RICHLER APPOINTED
S NEW YORK 1P-Novelist Mor-
decai Richler has been appointed
to the editorial board of the
up for Book-of-the-Month Club.
Richler has been the club's
age was literary advisor in Canada for
gislature the past two years.

7 bowling lanes
and
14 game machines
at UNION PINBALL
and BOWLING
Open till 1 am, tonight
THtS ISYOUR PROGRAMME
ONE YEARA
1F ~Wik
. a 1H '
the wu tinsti e

Reps debate State drinking ac

LANSING (UPI) - The
sponsor of two bills that would
raise the legal drinking age
back to 2t said yesterday that
two Democrats are deliberate-
ly blocking action on them, de-
spite growing support from
other lawmakers.
"I've recently received word
from Rep. Paul Rosenbaum,
chairman of the~Judiciary Com-
mittee, that he feels the bill is
unconstitutional," said Rep.
Melvin DeStigter (R-Allendale).
"REP. Stephen Stopczynski,
who chairstthe Liquor Control
Committee, refuses to put these
bills on the committee agenda
for consideration. In fact, the
liquor committee is not meet-
ing on a regular basis so that
those members who want to
consider these two bills can
bring them up for discussion.,"
DeStigter called the claim
that the proposals are unconsti-
tutional "a weak argument
against bringing them up for
discussion."
Since the two bills were in-
troduced, they have gained the
support of law enforcement
agencies and school groups.

"The legislature has the
power to establish the levels at
which people pay taxes, drive
automobiles, work, vote and
drink," DeStigter said. "If we
had the authority to lower the
drinking age in 1972, we have
the authority to raise it in
1976."
THE DRINKING age was
dropped to 18 after the state's
voters approved a constitution-
al amendment lowering the age
of majority from 21 to 18..
"All I'm asking is that the
bills have their full day in court
-a full and fair hearing so
that people on both sides of
this issue can be heard," De-
Stigter said.
"I'm convinced that the two
bills can stand on their own and
arguments for raising the
drinking age will overshadow
arguments against the propo-
sal."
DESTIGTER said he thinks
the liquor lobby has prevented
If you want to test for starch
in foods, add a few drops of
iodine which always prolices a
purple color in anything tli-
contains starch.

the bills from coming
debate.
"Since the drinking
lowered to 18 by the le

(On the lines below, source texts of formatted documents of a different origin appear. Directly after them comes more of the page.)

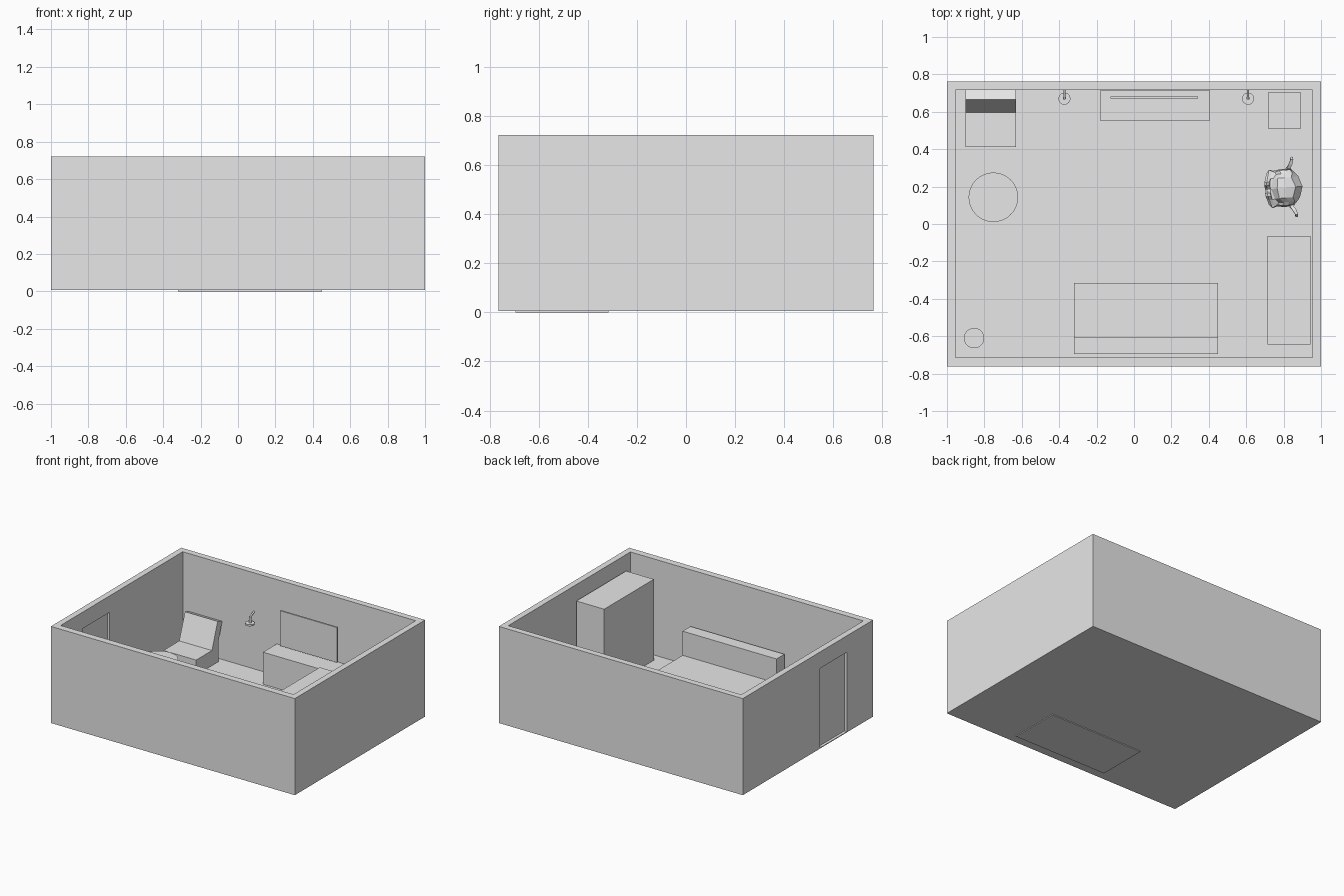
import bpy, bmesh, math

if "Cube" in bpy.data.objects:
    bpy.data.objects.remove(bpy.data.objects["Cube"])

mat = bpy.data.materials.new("plain_grey")
mat.diffuse_color = (0.8, 0.8, 0.8, 1)
mat.use_nodes = True
mat.node_tree.nodes["Principled BSDF"].inputs["Base Color"].default_value = mat.diffuse_color
FLOOR = 0.01


def finish(ob, name):
    ob.name = name
    ob.data.materials.clear()
    ob.data.materials.append(mat)
    return ob


def box(name, x0, x1, y0, y1, z0, z1):
    bpy.ops.mesh.primitive_cube_add(size=1)
    ob = bpy.context.object
    for v in ob.data.vertices:
        v.co = ((x0 + x1) / 2 + v.co.x * (x1 - x0),
                (y0 + y1) / 2 + v.co.y * (y1 - y0),
                (z0 + z1) / 2 + v.co.z * (z1 - z0))
    return finish(ob, name)


def cyl(name, x, y, r, z0, z1, n=48, rot=(0, 0, 0)):
    bpy.ops.mesh.primitive_cylinder_add(vertices=n, radius=r, depth=z1 - z0,
                                        location=(x, y, (z0 + z1) / 2), rotation=rot)
    ob = bpy.context.object
    bpy.ops.object.shade_smooth_by_angle(angle=math.radians(35))
    return finish(ob, name)


def cut(ob, cutter):
    m = ob.modifiers.new("cut", 'BOOLEAN')
    m.operation, m.solver, m.object = 'DIFFERENCE', 'EXACT', cutter
    bpy.context.view_layer.objects.active = ob
    bpy.ops.object.modifier_apply(modifier=m.name)
    bpy.data.objects.remove(cutter)


# Open-topped room with a doorway in the left wall
room = box("room_shell", -1, 1, -0.763, 0.763, 0.006, 0.722)
cut(room, box("room_hollow", -0.955, 0.955, -0.713, 0.717, FLOOR, 1))
cut(room, box("door_hole", -1.1, -0.9, -0.455, -0.14, FLOOR + 0.002, 0.6))
box("door", -0.98, -0.974, -0.457, -0.138, FLOOR, 0.602)

# Sofa: seat and backrest in one stepped solid, plus wardrobe
def extrude_profile(name, pts, x0, x1):
    bm = bmesh.new()
    f = bm.faces.new([bm.verts.new((x0, y, z)) for y, z in pts])
    r = bmesh.ops.extrude_face_region(bm, geom=[f])
    for v in r["geom"]:
        if isinstance(v, bmesh.types.BMVert):
            v.co.x = x1
    bmesh.ops.recalc_face_normals(bm, faces=bm.faces)
    me = bpy.data.meshes.new(name)
    bm.to_mesh(me)
    ob = bpy.data.objects.new(name, me)
    bpy.context.collection.objects.link(ob)
    return finish(ob, name)


extrude_profile("sofa", [(-0.315, 0), (-0.315, 0.133), (-0.603, 0.133), (-0.603, 0.312),
                         (-0.695, 0.312), (-0.695, 0)], -0.32, 0.45)
box("wardrobe", 0.715, 0.943, -0.645, -0.063, FLOOR, 0.61)

# Armchair with reclined back
extrude_profile("armchair", [(0.412, FLOOR), (0.412, 0.122), (0.597, 0.122), (0.665, 0.312),
                             (0.717, 0.293), (0.675, 0.165), (0.675, FLOOR)], -0.9, -0.632)

# Round table and bin
cyl("round_table", -0.752, 0.143, 0.132, FLOOR, 0.2, 64)
cyl("bin", -0.855, -0.61, 0.054, FLOOR, 0.15, 32)

# Media bench and screen
box("media_bench", -0.182, 0.406, 0.553, 0.714, FLOOR, 0.247)
box("screen", -0.125, 0.342, 0.67, 0.682, 0.265, 0.525)

# Side table with a small handset
box("side_table", 0.716, 0.893, 0.51, 0.702, FLOOR, 0.2)
box("handset", 0.763, 0.784, 0.615, 0.657, 0.2, 0.208)

# Pair of wall lamps
for i, x in enumerate((-0.372, 0.61)):
    cyl(f"lamp_dish_{i}", x, 0.67, 0.032, 0.358, 0.37, 32)
    cyl(f"lamp_stem_{i}", x, 0.673, 0.009, 0.37, 0.415, 16)
    arm = cyl(f"lamp_arm_{i}", x, 0.695, 0.006, 0.4, 0.46, 12, (math.radians(-65), 0, 0))
    arm.location.z = 0.422

# Low-poly animal head ornament, facing left
bpy.ops.mesh.primitive_monkey_add(size=2)
head = finish(bpy.context.object, "animal_head")
head.scale = (0.119,) * 3
head.rotation_euler = (0, 0, math.radians(-85))
head.location = (0.8, 0.193, 0.128)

in 1972, the number of traffic
accidents involving drinking by
those between 18 and 21 have
increased," he said.
"There also have been prob-
lems in schools resulting from
drinking, including making al-
coholic beverages more easily
obtainable by 15 and 16-year-
olds."
LET US HELP YOU PLAN
AHEAD TO BECOME A C PA
CPA
REIEW
DETROIT 313 542-1666

CA- 85 ART CLASSES '
* START WEEK OF MAY 10
I ir, schedule of Workshops in 1
S[. Fine Arts and [ Dance
- Crafts-Phyia Art
(S [ Photography ysica s
NAM E __ _ __ _ _I
LAST FIRST PHONL
ADDRESS:
STREET CITY ZIP
2132 S. MAIN ST., ANN ARBOR, MI. 48108
i 994-8400

Why not join the DAILY?
THE DAILY IS A GREAT PLACE TO:
" meet other good people
" drink 5c Cokes
" learn the operations of a newspaper
" write stories
" see your name in print
" earn a little money
Come on down to 420 Maynard anytime and
join the business, news, sports or photography
staffs!
Udall1
IS COMING
to the
Ann Arbor
Farmer's Market
SATURDAY, MAY 8
at 10 a.m.
come to meet and hear the
candidate for president who
speaks out on the issues.

just Jeans season...
New jeans, tops & belts
K Latest styles & colors
q A Great Just Jeans prices
- >Good timescomin'onI,
- A

Back to Top

© 2020 Regents of the University of Michigan